Yeah, but this one isn't gold: Neeraj Chopra, Indian GOAT

Neeraj Chopra poses with his silver medal at the 2022 World Athletics Championships in Eugene, USA BEN STANSALL/AFP via Getty Images

Neeraj Chopra, 2022 IAAF World Championships silver medalist. The second Indian to medal at an athletics Worlds. The first Indian man to do it. If there's a tinge of disappointment in the colour of the medal, it's merely a mark of the greatness of the man. Because make no mistake, this is one of the greatest moments in Indian sports history.

And it took an all-time great performance to beat him. Anderson Peters defended his gold in quite remarkable fashion - crossing the vaunted 90m mark thrice in six throws.

"Now, I just have a greater hunger to change the colour of this medal to gold in the next Worlds."

Chopra started slow, uncharacteristically. His method over the past few years has been set in stone: come out and go big from throw one. And it's a method that works. After all, it's how he won Olympic gold - not allowing the Tokyo humidity to get to him by going full pelt in his first two throws, the best two throws of anyone on the night.

In Eugene, though, he started with a foul and then a very modest (by his standards) 82.39m. At that stage he was fifth. It didn't help that the man perceived to be his main rival - Peters - threw 90.21m and 90.46m in his first two attempts. Both better marks than Chopra had ever thrown. Pressure, capital P.

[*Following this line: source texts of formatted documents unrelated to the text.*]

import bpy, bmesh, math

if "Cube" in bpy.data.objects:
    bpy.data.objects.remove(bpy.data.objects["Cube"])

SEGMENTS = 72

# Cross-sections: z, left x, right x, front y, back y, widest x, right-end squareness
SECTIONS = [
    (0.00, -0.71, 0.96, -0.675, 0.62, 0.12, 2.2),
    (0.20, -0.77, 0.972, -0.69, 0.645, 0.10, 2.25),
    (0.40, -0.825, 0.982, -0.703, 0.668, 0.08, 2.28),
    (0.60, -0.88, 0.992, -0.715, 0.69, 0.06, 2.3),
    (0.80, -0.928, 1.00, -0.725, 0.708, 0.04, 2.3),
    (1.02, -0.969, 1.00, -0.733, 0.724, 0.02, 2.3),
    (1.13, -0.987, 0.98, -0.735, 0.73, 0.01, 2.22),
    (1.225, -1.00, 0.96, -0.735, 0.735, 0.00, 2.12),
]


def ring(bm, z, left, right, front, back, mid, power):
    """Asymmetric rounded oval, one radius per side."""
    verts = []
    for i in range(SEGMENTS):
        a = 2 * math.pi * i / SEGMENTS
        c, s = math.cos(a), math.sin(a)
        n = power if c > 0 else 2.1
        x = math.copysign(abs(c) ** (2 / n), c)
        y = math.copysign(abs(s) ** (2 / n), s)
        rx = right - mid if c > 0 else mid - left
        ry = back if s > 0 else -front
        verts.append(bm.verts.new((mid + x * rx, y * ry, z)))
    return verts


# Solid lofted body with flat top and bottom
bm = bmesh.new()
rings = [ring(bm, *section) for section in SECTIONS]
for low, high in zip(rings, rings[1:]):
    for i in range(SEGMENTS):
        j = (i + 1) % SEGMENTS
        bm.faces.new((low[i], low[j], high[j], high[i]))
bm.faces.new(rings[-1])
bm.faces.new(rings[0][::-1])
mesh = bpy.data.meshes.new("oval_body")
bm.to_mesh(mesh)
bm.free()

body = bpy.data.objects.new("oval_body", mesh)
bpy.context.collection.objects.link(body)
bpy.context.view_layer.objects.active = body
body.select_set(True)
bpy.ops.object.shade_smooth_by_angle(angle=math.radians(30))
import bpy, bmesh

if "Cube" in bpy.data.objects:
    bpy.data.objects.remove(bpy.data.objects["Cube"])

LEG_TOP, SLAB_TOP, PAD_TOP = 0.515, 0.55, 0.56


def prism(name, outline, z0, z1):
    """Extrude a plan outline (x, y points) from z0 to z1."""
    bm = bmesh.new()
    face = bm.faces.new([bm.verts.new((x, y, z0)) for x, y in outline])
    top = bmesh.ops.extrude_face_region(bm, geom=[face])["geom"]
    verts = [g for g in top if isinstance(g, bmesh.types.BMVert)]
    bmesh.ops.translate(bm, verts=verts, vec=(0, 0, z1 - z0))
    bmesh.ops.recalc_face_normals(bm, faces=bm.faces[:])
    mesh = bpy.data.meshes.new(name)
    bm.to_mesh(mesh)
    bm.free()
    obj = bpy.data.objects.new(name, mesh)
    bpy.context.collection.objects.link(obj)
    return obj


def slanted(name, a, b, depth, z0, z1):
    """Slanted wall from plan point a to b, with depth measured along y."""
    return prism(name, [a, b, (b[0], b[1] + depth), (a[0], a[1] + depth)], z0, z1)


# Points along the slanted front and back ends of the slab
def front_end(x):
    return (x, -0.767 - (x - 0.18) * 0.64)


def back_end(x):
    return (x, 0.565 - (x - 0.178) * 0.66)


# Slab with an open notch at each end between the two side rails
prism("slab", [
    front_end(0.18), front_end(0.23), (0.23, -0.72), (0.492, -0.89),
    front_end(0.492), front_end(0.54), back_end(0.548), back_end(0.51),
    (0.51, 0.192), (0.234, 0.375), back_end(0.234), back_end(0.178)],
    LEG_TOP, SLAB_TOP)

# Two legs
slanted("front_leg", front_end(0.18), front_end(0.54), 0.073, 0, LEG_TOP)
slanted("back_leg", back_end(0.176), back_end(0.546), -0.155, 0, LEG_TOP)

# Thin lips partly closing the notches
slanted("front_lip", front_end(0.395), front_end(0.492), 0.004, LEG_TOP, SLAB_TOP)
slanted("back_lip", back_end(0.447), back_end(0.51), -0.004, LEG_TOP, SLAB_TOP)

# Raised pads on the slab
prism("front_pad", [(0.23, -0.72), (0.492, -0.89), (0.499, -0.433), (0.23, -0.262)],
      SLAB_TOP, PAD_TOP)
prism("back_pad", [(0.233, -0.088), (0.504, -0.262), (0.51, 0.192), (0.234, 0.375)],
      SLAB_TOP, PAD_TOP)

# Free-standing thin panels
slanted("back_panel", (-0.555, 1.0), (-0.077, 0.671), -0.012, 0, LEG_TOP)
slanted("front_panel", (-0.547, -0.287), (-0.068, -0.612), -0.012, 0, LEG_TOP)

In his third attempt, Chopra hit 86.37m. Not good enough, but a sign that he had finally found his groove. The relief in the smile he gave the camera after the throw was palpable. After the event he would say that at no point did he think that 'I am the Olympic champion, I need to become world champion'.

It's a line he (and most elite athletes) maintain - that once his event starts, everything else just fades away, that external pressure really doesn't matter, that it's just him and the Valhalla in his hand. It's part bravado for the outside world, part self-motivating... but that smile was a beautiful, honest moment. The smile of a man who realised that his skill, his bread-and-butter, had not abandoned him at the most crunch of times. "I just really wanted to do well today," he would say.

That throw gave him belief and in his fourth attempt, he ran up, flung the javelin 88.13m and let out an almighty roar. He knew instantly that he had got that one right. It was good enough for second, and that's where he stayed. He fouled out his last two throws. Peters closed out the event with a massive 90.54m, the biggest throw of the day.

"It was challenging," Chopra said afterwards, about being outside the medals in the first three rounds of throws, "but I knew I had at least one big throw in me."

"I always say that every athlete has his day and today it was Peters'...It's good for me, good for the sport. I have good competition"

He spoke about how the windy conditions, "blowing in from the front," had been a challenge. Coach Dr. Klaus Bartonietz talked about how the construction of the stadium meant the wind was always going to be unpredictable. Neither, though, said it by way of an excuse - they were merely describing the situation.

Peters, who had five of the seven best throws in the world before the event started, had looked in peak form throughout 2022 and he maintained it at the biggest stage of the year. Chopra and Anderson go back quiet a bit - ever since the Indian won gold and the Grenadian bronze in the 2016 junior Worlds - and the respect they have for each other is immense. "A 90m throw is not easy. It might have looked easy but Anderson Peters was putting in a lot of effort. I always say that every athlete has his day and today it was Peters'," he said. "I am happy [for him], he has worked so hard," he said, before making a remark that reminded everyone of his elite mentality: "It's good for me, good for the sport. I have good competition," he said with a smile.

And then another - When it was pointed out that he had now medalled in every major competition, he said "yeah, but this one isn't gold."

"Now, I just have a greater hunger to change the colour of this medal to gold in the next Worlds" he said. He also pointed out that he was still missing one prize, the Diamond trophy, won by those competing across Diamond Leagues through the year. 'I want it,' he seemed to be saying.

"I learnt a lot today," he would say a couple of times and it's evident that he will take great confidence from the 'loss'. Especially from the fact that he was able to go to plan B after plan A failed miserably, that his clutch-ness came to the fore under extreme pressure. Importantly now, the pain of not qualifying for the final in 2017 and missing 2019 due to injury has been exorcised.

Toward the end there was a small injury concern, a scare with the Commonwealth Games starting later this week. After the fourth throw, he felt something in his thigh - during the cross-step, he said - and had it heavily strapped. "I will know by morning how it feels... if it's something to worry about."

For now, though, India should rest easy. They have a World Championship silver medalist amongst them: Neeraj Chopra, Indian sports' GOAT. And he's nowhere near done yet.